I'm drawn in by Ward's observations about The Planets, but perhaps more captured by the ideas of how to communicate ideas in apologetics, in narrative and in imagination. He observes Lewis moving from Miracles to The Lion using the imagery of Jupiter (though 'it is not true') to communicate powerfully and imaginatively the same message. It's a softer approach but more appealling - though there is something inviti…

Terry Virgo interviewed on The Church by Mike Reeves

The latest Mike Reeves interview is up: 
Theology Network tabletalk: Terry Virgo on The Church.
Some priceless stuff in there.
Mike has also interviewed Terry on his other great passion, grace.

Transcript by Dan Bowen

Going to University? Free Student Cook Book and Video Resources

Going to University in the autumn? Or, a church student or youth worker, pastor, parent, grandparent...?


Check out 44 videos to prepare you for student life from Andy Croft (Soul Survivor), Lou Fellingham (Phatfish), Roger Carswell, Krish Kandiah (Evangelical Alliance), Cathy Burton, Terry Virgo, Graham Daniels many others... and order free copies of the student cookbook with recipes from The Vicar's Wife Elisa Beynon, 


Get ready to go!

Review: Just Do Something (Kevin DeYoung)

In a universe without God it really doesn't matter all that much what you do. If there is a God then that begins to raise questions about what to do with my life? Much of the questions about this are new questions, no-one has to ask career questions a few centuries ago - you'd just do what your parents did, nor marriage questions in some cultures - your parents could sort that for you. We are where we are though.

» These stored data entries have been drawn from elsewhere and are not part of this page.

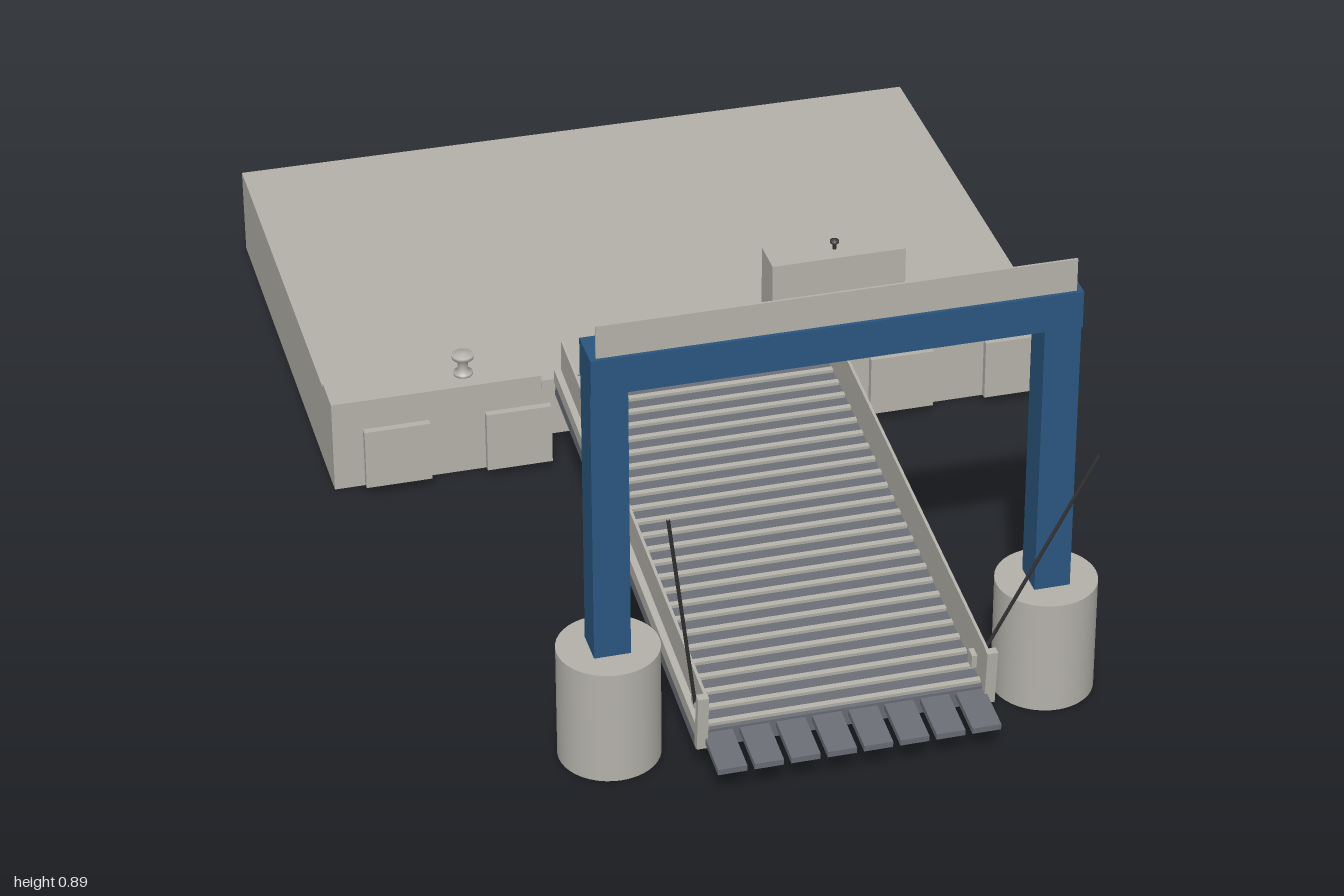
import * as THREE from 'three';

const mat = (name, color, side = THREE.FrontSide) => {
  const m = new THREE.MeshStandardMaterial({ color, side });
  m.name = name;
  return m;
};

export function createModel() {
  const concrete = mat('light grey', 0xb3b1a9);
  const blue = mat('blue paint', 0x2b567f);
  const slate = mat('slate deck', 0x6a6e75);
  const dark = mat('dark cable', 0x3c3c3c);

  const root = new THREE.Group();
  root.name = 'ferryRamp';
  root.position.x = -0.005;

  const add = (parent, name, geo, m, x = 0, y = 0, z = 0) => {
    const mesh = new THREE.Mesh(geo, m);
    mesh.name = name;
    mesh.position.set(x, y, z);
    parent.add(mesh);
    return mesh;
  };
  // box given by its limits on each axis
  const box = (parent, name, m, [x0, x1], [y0, y1], [z0, z1]) =>
    add(parent, name, new THREE.BoxGeometry(x1 - x0, y1 - y0, z1 - z0), m,
      (x0 + x1) / 2, (y0 + y1) / 2, (z0 + z1) / 2);
  const group = (name, parent = root) => {
    const g = new THREE.Group();
    g.name = name;
    parent.add(g);
    return g;
  };
  const lathe = (pts, n = 24) =>
    new THREE.LatheGeometry(pts.map(p => new THREE.Vector2(...p)), n);

  // Quay slab with a lip that meets the ramp
  const quay = group('quay');
  box(quay, 'quaySlab', concrete, [-0.642, 0.642], [0, 0.163], [-1, -0.223]);
  box(quay, 'quayLip', concrete, [-0.27, 0.27], [0.14, 0.163], [-0.223, -0.145]);

  // Quay walls, fenders and mooring bollards
  const cone = new THREE.CylinderGeometry(0.024, 0.017, 0.028, 20).rotateX(Math.PI / 2);
  const bollard = lathe([[0, 0], [0.017, 0], [0.017, 0.006], [0.009, 0.01],
    [0.009, 0.028], [0.019, 0.034], [0.019, 0.041], [0, 0.044]]);
  for (const s of [-1, 1]) {
    const [a, b] = s < 0 ? [-0.642, -0.27] : [0.27, 0.642];
    box(quay, 'quayWall', concrete, [a, b], [0, 0.173], [-0.223, -0.146]);
    for (const x of s < 0 ? [-0.535, -0.32] : [0.375, 0.587]) {
      const f = group('fender', quay);
      box(f, 'fenderPanel', concrete, [x - 0.058, x + 0.058], [0.02, 0.133], [-0.119, -0.106]);
      for (const d of [-0.028, 0.028])
        add(f, 'fenderCone', cone, concrete, x + d, 0.077, -0.132);
    }
    add(quay, 'bollard', bollard, concrete, s < 0 ? -0.4 : 0.51, 0.172, -0.188);
  }

  // Sloping ramp, hinged on the quay; local z runs down to the front
  const ramp = group('ramp');
  ramp.position.set(0, 0.165, -0.145);
  ramp.rotation.x = 0.09;
  const L = 0.955;
  box(ramp, 'rampDeck', slate, [-0.236, 0.236], [-0.036, 0], [0, L]);
  const cleats = 26;
  for (let i = 0; i < cleats; i++) {
    const z = 0.012 + (i * (L - 0.03)) / (cleats - 1);
    box(ramp, 'deckCleat', concrete, [-0.23, 0.23], [0, 0.006], [z, z + 0.01]);
  }
  for (const s of [-1, 1]) {
    const span = (p, q) => (s < 0 ? [-q, -p] : [p, q]);
    box(ramp, 'sidePanel', concrete, span(0.231, 0.236), [0, 0.078], [0, L]);
    box(ramp, 'sideLedge', concrete, span(0.236, 0.248), [-0.008, 0.018], [0, L]);
    box(ramp, 'sideBeam', slate, span(0.236, 0.246), [-0.036, -0.008], [0, L]);
    box(ramp, 'endPost', concrete, span(0.23, 0.248), [-0.025, 0.078], [L, L + 0.014]);
    box(ramp, 'cableBracket', concrete, span(0.222, 0.24), [0.01, 0.035], [0.9, 0.92]);
  }
  // Hinged landing fingers at the ship end
  for (let i = 0; i < 8; i++) {
    const x = -0.21 + i * 0.06;
    box(ramp, 'landingFinger', slate, [x - 0.024, x + 0.024], [-0.016, -0.005], [L, L + 0.09]);
  }

  // Lifting gantry
  const gantry = group('gantry');
  const pier = new THREE.CylinderGeometry(0.084, 0.084, 0.205, 40);
  for (const s of [-1, 1]) {
    const x = s * 0.365;
    add(gantry, 'pier', pier, concrete, x, 0.1025, 0.712);
    box(gantry, 'gantryLeg', blue, [x - 0.03, x + 0.03], [0.2, 0.7], [0.68, 0.742]);
    box(gantry, 'legRail', concrete, [x - 0.014, x + 0.014], [0.205, 0.695], [0.674, 0.681]);
  }
  box(gantry, 'crossBeam', blue, [-0.395, 0.395], [0.696, 0.76], [0.676, 0.748]);
  box(gantry, 'beamPanel', concrete, [-0.385, 0.385], [0.76, 0.817], [0.738, 0.742]);
  box(gantry, 'winchHouse', concrete, [-0.106, 0.106], [0.76, 0.877], [0.678, 0.738]);
  add(gantry, 'beacon', lathe([[0, 0], [0.003, 0], [0.003, 0.008], [0.007, 0.011],
    [0.007, 0.015], [0, 0.017]], 16), dark, 0, 0.877, 0.71);

  // Slanting cables from the ramp end
  for (const s of [-1, 1]) {
    const path = new THREE.LineCurve3(
      new THREE.Vector3(s * 0.236, 0.1, 0.765), new THREE.Vector3(s * 0.34, 0.627, 1));
    add(root, 'cable', new THREE.TubeGeometry(path, 1, 0.003, 8), dark);
  }

  const model = new THREE.Group();
  model.name = 'model';
  model.add(root);
  return model;
}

I picked up Kevin DeYoung's previous book 'Why we're not emergent' at Together for the Gospel last year. Some of the emergency engagement went past me, having not read much of that myself, though I liked the chapter the doctrine of scripture. His next book is much smaller and hits the question of guidance, walking between charismatic paralysis and its non-charismatic equivilents. The simple fact is that there's a lot of tosh in the evangelical mind about guidance concerning dreams, visions, fleeces, impressions, doors, verses-out-of-context etc. No…